TASK TO CARRY OUT: If a line in the data below holds the word "None", copy it.

PROVIDED DATA:
[Start of section]

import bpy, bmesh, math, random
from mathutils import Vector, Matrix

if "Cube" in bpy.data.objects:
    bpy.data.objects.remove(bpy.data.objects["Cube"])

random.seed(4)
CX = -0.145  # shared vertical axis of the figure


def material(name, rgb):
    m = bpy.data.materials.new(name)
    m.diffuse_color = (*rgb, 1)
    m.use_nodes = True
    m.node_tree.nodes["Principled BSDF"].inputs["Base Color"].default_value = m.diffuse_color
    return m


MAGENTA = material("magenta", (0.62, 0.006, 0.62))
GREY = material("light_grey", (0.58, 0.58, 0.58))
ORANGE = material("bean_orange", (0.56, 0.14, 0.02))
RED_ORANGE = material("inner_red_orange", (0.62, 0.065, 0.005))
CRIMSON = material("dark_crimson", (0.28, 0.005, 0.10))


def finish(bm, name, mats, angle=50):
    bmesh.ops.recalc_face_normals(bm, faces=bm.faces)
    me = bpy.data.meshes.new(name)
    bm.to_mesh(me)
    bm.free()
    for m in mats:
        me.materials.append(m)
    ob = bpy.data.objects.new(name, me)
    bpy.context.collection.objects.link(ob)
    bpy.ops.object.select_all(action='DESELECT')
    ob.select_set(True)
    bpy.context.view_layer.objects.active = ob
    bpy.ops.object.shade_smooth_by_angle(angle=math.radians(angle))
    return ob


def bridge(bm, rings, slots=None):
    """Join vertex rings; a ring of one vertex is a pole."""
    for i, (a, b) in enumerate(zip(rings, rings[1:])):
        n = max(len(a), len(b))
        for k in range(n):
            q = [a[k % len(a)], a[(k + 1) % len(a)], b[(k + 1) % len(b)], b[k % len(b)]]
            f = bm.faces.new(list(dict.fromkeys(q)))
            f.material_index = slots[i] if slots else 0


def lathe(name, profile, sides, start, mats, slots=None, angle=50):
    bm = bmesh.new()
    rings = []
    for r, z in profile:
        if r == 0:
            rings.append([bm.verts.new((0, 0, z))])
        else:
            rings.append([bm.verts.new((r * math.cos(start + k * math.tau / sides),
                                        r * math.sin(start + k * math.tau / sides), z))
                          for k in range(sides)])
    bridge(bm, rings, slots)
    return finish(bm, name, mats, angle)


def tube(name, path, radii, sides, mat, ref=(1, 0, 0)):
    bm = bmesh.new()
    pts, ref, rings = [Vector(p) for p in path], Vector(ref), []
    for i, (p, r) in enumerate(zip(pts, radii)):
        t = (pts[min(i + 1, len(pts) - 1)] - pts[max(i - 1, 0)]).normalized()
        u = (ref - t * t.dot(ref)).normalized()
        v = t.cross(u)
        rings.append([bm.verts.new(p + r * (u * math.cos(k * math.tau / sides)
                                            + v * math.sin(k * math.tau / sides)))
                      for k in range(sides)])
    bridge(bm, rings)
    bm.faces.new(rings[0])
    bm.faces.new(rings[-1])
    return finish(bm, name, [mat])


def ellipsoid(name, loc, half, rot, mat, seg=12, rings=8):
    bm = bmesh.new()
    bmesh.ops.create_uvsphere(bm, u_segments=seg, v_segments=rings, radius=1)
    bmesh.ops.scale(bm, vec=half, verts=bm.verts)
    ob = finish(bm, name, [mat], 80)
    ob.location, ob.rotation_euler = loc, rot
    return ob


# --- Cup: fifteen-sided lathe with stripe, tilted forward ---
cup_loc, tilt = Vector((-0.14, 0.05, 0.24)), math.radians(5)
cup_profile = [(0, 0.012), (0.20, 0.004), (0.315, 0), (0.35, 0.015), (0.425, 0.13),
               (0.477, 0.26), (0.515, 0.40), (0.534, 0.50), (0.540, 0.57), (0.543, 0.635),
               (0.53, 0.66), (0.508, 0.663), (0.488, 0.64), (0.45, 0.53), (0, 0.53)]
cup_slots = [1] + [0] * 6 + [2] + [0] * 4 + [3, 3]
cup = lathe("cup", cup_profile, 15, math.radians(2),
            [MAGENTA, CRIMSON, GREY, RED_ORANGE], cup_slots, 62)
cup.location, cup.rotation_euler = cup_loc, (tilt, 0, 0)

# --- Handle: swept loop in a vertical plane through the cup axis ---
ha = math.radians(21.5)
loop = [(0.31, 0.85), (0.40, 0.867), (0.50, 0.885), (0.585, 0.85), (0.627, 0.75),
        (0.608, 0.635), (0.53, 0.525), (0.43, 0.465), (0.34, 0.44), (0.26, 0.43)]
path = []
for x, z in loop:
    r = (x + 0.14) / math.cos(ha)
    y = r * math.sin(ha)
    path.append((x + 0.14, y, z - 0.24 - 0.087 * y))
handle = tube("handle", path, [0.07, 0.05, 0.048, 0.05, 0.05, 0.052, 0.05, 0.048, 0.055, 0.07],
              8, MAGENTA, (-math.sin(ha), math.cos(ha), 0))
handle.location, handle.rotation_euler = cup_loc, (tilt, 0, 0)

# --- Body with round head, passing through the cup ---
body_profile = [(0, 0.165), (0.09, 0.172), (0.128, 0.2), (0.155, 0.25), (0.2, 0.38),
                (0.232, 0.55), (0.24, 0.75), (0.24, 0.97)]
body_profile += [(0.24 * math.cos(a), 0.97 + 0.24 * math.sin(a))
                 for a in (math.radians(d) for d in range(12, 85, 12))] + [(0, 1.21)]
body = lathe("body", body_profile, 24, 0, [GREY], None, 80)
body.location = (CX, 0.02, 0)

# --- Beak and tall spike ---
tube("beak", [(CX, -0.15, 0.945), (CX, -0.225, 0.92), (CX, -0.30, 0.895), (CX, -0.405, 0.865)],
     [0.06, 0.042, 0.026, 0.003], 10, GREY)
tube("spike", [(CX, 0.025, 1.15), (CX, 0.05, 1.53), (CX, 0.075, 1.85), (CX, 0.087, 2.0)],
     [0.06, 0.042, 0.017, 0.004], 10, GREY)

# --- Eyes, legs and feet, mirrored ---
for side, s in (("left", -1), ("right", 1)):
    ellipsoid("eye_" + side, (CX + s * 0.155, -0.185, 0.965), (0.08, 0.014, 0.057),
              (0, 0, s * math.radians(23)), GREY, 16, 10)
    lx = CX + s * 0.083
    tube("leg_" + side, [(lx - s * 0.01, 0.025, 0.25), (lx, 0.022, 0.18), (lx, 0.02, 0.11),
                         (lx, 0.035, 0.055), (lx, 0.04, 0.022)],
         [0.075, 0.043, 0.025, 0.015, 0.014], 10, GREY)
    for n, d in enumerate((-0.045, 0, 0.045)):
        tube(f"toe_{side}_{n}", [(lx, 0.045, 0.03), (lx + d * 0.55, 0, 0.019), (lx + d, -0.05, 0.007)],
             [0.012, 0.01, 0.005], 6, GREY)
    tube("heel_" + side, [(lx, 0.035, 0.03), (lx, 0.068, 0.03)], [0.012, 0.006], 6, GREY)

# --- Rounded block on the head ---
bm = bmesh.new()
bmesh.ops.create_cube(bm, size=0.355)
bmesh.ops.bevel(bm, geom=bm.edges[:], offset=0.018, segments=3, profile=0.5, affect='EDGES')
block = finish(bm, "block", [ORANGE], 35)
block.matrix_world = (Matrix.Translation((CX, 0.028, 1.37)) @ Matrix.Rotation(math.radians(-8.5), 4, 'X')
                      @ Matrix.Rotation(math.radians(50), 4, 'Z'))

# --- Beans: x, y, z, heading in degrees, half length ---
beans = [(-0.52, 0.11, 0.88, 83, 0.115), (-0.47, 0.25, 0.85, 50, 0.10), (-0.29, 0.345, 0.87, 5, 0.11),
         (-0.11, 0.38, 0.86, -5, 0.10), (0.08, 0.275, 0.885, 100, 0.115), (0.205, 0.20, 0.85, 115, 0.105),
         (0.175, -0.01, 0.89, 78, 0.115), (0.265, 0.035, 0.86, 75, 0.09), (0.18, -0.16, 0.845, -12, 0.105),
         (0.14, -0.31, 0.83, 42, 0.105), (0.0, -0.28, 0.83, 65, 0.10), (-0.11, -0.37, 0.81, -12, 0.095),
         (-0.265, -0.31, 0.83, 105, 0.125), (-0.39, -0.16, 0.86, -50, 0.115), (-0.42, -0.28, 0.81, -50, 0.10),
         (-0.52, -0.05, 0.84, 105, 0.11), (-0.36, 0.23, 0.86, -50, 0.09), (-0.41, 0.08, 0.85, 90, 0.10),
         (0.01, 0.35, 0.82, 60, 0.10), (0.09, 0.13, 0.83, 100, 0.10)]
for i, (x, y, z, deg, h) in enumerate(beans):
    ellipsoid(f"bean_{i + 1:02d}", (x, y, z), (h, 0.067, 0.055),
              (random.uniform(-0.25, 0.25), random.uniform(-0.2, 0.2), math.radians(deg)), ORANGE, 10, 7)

[End of section]

COMPLETED TASK:
def bridge(bm, rings, slots=None):
def lathe(name, profile, sides, start, mats, slots=None, angle=50):
body = lathe("body", body_profile, 24, 0, [GREY], None, 80)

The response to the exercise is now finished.